■ Exercise prompt
Which lines in the records below hold the word "skin"? Copy each of them.

■ Records shown

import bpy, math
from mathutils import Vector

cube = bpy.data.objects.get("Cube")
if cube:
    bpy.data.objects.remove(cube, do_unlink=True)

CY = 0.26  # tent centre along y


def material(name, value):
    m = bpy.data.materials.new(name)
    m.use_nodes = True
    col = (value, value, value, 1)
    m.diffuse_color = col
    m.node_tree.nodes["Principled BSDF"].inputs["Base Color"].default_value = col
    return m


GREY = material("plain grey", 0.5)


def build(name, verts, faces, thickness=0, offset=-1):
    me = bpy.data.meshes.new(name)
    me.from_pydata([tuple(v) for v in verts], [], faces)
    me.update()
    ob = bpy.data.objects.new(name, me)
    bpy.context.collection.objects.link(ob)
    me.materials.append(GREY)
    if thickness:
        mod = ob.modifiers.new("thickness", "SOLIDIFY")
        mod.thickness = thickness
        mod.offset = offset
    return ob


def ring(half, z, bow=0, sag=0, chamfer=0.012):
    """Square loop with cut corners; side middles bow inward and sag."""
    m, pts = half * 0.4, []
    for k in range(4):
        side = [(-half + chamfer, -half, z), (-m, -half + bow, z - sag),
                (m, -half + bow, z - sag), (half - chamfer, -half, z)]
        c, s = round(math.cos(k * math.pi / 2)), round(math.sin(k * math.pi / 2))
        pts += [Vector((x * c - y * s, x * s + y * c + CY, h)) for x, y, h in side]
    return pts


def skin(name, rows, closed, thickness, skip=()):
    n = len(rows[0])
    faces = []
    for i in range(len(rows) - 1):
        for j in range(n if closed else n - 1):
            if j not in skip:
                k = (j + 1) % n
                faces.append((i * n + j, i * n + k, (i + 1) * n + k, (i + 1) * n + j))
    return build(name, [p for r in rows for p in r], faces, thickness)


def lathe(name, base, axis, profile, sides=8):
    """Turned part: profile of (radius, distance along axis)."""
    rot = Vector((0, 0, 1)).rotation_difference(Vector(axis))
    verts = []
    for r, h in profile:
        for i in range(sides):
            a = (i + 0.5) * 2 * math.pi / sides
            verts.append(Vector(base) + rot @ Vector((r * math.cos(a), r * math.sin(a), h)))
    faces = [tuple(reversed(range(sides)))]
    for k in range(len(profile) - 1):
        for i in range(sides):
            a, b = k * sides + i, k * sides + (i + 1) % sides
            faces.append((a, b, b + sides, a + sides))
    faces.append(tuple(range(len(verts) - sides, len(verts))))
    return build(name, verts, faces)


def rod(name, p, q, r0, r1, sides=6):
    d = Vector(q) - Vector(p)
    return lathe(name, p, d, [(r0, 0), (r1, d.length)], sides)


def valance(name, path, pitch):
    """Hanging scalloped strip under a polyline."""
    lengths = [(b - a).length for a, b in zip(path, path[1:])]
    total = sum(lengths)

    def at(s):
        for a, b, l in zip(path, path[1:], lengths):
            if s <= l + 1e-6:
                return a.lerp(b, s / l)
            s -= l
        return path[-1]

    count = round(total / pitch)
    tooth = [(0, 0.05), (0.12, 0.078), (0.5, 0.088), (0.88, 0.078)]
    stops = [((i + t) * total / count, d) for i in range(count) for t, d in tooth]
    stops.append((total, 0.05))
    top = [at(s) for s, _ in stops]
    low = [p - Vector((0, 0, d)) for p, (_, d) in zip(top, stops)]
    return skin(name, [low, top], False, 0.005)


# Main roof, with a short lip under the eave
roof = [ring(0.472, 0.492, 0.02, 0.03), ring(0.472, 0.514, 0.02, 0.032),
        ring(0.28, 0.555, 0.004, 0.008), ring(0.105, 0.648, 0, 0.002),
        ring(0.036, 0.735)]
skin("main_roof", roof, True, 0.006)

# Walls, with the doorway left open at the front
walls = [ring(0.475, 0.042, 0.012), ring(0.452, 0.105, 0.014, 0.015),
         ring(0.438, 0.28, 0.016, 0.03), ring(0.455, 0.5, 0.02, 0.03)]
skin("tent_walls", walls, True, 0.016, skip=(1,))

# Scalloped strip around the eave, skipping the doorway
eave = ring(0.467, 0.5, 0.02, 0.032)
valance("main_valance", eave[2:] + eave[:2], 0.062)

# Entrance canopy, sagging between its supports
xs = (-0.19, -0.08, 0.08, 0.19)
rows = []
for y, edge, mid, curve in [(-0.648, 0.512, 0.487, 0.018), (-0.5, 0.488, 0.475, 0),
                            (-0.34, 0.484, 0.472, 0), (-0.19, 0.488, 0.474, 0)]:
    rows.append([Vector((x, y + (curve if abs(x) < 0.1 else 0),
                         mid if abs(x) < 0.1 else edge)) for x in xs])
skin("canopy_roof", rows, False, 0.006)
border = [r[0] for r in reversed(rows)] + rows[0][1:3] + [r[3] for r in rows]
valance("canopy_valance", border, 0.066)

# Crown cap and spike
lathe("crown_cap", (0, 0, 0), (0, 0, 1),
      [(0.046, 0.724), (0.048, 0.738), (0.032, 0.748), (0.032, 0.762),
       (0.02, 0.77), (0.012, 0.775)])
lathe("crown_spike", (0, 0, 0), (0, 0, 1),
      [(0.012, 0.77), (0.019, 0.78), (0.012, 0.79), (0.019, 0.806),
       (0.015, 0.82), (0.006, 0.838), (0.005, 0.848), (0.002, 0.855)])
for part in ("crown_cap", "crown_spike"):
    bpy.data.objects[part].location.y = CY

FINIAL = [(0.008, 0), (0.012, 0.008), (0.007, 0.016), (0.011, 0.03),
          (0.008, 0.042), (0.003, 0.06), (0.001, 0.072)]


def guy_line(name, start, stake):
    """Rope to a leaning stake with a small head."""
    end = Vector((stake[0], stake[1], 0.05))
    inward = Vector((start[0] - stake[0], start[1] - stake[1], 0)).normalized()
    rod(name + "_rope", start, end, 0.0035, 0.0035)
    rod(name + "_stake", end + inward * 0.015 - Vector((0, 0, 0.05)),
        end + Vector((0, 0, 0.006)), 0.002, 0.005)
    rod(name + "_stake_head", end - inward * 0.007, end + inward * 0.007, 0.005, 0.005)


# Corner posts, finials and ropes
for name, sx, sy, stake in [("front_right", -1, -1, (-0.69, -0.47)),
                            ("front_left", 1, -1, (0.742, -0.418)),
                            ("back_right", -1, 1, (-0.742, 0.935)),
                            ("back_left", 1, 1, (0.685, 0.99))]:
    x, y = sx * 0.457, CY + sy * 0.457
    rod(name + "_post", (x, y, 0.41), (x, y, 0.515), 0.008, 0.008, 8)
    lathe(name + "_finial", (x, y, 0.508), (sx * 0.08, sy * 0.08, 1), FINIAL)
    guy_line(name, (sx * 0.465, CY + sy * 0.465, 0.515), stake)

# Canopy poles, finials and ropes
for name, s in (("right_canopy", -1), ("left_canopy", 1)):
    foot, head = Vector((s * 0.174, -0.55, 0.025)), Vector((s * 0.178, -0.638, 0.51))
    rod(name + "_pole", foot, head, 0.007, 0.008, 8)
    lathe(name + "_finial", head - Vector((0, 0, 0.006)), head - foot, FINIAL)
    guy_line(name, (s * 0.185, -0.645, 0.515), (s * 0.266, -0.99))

■ Completed task
def skin(name, rows, closed, thickness, skip=()):
    return skin(name, [low, top], False, 0.005)
skin("main_roof", roof, True, 0.006)
skin("tent_walls", walls, True, 0.016, skip=(1,))
skin("canopy_roof", rows, False, 0.006)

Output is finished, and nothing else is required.